The role of autologous rosette forming cells (ARFC) in humoral immune responses was studied using an in vitro system. While depletion of ARFCs from PBL resulted in a significant increase of either total IgG or anti-TT IgG, addition of these cells to the system decreased the production of immunoglobulin to a level comparable to that of unfractionated PBL. The majority of the ARFCs reacted with anti-Leu2a and anti-Leu8. In contrast, the majority of non-ARFCs reacted with Leu3a and only 10% with Leu8 monoclonal antibodies. Stimulation of unfractionated PBL with concanavalin A (ConA) resulted in an increase of the ARFC population.

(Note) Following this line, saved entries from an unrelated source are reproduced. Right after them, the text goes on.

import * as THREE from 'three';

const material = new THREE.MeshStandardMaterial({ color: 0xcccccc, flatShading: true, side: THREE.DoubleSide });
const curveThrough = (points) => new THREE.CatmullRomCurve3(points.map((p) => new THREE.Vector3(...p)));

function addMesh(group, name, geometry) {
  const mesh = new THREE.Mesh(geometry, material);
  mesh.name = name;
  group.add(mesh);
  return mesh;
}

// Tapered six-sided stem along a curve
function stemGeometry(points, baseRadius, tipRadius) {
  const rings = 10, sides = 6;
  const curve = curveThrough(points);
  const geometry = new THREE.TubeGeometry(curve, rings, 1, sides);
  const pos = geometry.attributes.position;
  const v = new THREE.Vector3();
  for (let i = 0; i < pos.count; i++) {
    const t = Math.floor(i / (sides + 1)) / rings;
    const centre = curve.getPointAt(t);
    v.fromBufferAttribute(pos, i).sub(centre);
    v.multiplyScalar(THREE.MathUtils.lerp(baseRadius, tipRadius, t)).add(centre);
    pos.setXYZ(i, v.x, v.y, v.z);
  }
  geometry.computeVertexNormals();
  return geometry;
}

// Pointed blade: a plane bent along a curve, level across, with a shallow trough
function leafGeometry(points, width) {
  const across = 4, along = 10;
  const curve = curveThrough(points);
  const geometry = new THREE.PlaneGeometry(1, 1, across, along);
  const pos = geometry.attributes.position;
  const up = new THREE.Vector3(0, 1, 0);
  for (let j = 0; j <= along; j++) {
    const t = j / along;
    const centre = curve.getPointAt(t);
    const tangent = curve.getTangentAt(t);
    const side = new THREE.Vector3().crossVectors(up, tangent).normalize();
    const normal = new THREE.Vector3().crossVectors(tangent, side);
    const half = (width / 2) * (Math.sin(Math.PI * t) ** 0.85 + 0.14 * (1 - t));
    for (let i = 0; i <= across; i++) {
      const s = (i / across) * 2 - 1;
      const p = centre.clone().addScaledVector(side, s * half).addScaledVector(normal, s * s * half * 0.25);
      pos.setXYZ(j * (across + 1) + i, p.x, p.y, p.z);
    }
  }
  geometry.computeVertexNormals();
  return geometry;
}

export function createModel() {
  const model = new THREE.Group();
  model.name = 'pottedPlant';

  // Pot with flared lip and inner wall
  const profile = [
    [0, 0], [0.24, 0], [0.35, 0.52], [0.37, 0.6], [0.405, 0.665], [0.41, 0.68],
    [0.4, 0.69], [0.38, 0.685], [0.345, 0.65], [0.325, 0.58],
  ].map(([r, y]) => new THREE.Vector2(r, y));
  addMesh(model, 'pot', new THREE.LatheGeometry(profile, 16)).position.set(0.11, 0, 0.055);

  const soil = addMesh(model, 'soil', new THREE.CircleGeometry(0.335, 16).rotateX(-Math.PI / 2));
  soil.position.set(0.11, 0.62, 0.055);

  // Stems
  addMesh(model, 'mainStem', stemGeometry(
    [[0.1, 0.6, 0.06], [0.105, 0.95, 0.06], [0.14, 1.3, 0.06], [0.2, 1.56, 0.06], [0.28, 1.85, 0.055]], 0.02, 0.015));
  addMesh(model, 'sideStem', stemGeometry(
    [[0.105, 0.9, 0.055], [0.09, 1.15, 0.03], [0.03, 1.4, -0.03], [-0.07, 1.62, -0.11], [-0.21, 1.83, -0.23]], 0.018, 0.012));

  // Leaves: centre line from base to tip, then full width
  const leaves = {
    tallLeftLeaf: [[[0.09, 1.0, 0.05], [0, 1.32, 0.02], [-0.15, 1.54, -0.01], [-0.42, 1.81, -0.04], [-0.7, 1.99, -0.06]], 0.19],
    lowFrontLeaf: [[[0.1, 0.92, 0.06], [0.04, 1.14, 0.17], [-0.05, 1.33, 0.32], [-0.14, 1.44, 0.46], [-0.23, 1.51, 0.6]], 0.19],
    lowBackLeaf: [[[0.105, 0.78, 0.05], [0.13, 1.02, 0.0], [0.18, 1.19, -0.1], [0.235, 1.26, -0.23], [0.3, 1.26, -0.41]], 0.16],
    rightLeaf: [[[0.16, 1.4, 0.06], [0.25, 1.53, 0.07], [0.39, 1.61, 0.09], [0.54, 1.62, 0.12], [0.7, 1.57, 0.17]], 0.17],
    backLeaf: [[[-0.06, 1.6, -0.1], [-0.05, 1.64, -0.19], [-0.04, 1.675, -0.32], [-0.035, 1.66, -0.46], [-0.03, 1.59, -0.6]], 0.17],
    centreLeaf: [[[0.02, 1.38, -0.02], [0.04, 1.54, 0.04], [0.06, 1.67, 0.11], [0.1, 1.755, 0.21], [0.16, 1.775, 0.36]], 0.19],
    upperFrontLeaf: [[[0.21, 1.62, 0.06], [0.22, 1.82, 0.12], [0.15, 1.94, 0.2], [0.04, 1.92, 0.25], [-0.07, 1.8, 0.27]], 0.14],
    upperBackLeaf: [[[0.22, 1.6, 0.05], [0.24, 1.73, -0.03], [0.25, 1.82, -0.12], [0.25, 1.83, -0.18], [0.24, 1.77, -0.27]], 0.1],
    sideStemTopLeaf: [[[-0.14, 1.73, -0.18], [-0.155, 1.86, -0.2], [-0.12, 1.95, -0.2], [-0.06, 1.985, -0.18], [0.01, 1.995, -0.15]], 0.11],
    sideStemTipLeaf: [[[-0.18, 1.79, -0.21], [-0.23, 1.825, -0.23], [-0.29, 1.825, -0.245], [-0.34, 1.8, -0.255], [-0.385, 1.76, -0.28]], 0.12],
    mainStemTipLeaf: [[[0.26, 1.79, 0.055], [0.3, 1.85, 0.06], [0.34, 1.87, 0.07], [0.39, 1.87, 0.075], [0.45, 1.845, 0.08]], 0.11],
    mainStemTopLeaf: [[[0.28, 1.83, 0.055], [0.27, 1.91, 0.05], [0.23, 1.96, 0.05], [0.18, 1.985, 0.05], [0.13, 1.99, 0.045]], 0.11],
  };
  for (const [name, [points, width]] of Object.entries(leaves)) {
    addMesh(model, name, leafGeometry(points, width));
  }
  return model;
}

ConA stimulation also increased the number of cells reactive with anti-Leu2 and/or anti-Leu8. The autorosette population had a higher purine nucleoside phosphorylation (PNP) content than the non-ARFC population. Although the ARFC suppressed synthesis of antibody by B cell in vitro when they were mixed with either autologous or allogeneic B cells, a marked proliferation of non-B cells was evident. We conclude that at least two different subpopulations of T cells are capable of forming rosettes with autologous red blood cells.
ASJC Scopus subject areas
- Immunology and Allergy